“But at least…”
I have found myself saying these three little words a lot over the past few weeks, more than any other time I can remember. They always show up in the same part of a conversation. They are preceded by something the pandemic has made worse in my life and are often accompanied by their sister statement “I can’t complain”. Then these three little words are always immediately followed by a dutiful recitation of something that is still good in my life that I probably should be grateful for.
Now, there is nothing wrong with gratitude, but what I have noticed is that when I use these three little words, I am not engaging in real gratitude. Instead, I have been using these three little words to quickly move past a moment that reveal our collective current reality:
I am suffering. And so are you.
This season is taking something from us. It’s different for each of us, but the reality is the same. We are suffering.
Human beings have an aversion to suffering. We hate it, we resist it, we run from it. But what happens when there’s nowhere to run? When everywhere we would normally turn for distraction and comfort is closed, cancelled or deemed “non-essential”?
The beauty of Easter arriving for us in this moment is that Easter reminds us of what anchors our hope. Christian hope is not blind optimism, it is found a person named Jesus who makes the God of the universe tangible. And in this pandemic moment, the Easter story reveals something about God that has anchored my hope in the middle of our suffering. It reveals that God understands my suffering.
The cross was not just any form of death. The cross was horrific, barbaric, and designed to inflict both maximum physical pain and psychological torture. Jesus died slowly, painfully and in total humiliation. Jesus knew all of this was coming, and yet he accepted the suffering to bridge the gap created by my sin. The prophet Isaiah, looking forward hundreds of years to the life of Jesus, described him this way, “He was despised and rejected by mankind, a man of suffering, and familiar with pain.”
Your suffering is not abstract to God because he knows what it is to suffer pain, shame, rejection and isolation.
So if you are in pain, embarrassed about your situation or struggling with any part of this pandemic, know today that God feels what you are feeling. You are completely seen by your Heavenly Father. Don’t run from him. Don’t slip into easy denial. Be honest with God about how you really feel, what has really been taken and what you are really going through. Gratitude is indeed powerful, but it is most powerful in the light of reality. Because Easter reminds us that when you bring your real pain to God you are not just bringing to a God who understands, but a God who is victorious even over death itself.

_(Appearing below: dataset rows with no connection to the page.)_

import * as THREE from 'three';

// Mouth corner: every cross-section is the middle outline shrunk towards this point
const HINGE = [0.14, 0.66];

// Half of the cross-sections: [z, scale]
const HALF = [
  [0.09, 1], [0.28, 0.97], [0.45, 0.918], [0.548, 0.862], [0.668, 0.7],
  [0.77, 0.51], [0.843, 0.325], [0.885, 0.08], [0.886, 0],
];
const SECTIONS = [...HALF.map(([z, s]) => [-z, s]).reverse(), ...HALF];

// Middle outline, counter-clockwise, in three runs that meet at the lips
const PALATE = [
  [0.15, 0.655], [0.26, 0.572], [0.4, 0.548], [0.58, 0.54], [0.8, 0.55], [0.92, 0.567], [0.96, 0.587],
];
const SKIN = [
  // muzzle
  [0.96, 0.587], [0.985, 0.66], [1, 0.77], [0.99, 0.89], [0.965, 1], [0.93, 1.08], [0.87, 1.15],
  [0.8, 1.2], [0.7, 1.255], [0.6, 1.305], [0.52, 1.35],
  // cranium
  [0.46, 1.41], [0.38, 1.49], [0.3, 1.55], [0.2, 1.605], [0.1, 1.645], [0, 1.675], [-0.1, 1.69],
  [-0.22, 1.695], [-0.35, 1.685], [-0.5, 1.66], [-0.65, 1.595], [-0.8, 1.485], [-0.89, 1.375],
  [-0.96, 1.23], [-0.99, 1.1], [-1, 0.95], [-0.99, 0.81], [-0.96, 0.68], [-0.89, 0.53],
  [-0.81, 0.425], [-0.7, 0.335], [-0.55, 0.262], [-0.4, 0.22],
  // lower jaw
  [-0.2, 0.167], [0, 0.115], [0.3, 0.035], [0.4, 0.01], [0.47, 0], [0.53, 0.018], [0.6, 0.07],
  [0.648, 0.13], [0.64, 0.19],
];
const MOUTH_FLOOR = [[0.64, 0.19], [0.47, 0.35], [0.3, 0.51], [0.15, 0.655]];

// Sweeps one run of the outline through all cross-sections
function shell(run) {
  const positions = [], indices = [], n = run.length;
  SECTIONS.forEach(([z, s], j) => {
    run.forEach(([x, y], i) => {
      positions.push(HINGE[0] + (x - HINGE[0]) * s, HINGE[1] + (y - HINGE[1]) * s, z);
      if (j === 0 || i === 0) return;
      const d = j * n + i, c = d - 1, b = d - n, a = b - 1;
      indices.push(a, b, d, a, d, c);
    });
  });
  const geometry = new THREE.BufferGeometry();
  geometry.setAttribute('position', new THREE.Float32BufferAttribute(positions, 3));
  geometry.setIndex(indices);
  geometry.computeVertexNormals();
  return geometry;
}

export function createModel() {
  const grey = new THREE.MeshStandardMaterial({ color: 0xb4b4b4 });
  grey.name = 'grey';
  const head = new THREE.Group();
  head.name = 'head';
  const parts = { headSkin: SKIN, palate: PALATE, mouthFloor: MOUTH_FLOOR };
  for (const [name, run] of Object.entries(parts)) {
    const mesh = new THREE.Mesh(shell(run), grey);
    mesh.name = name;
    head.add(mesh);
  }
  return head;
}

Tony Lutyk is the Campus Pastor at The Life Church Manassas. He’s an excellent leader and communicator who has a talent for throwing in some wit and humor when he preaches. He’s passionate about God’s Word, seeing people reach their full potential in Christ, and he misses hockey more than he can adequately express.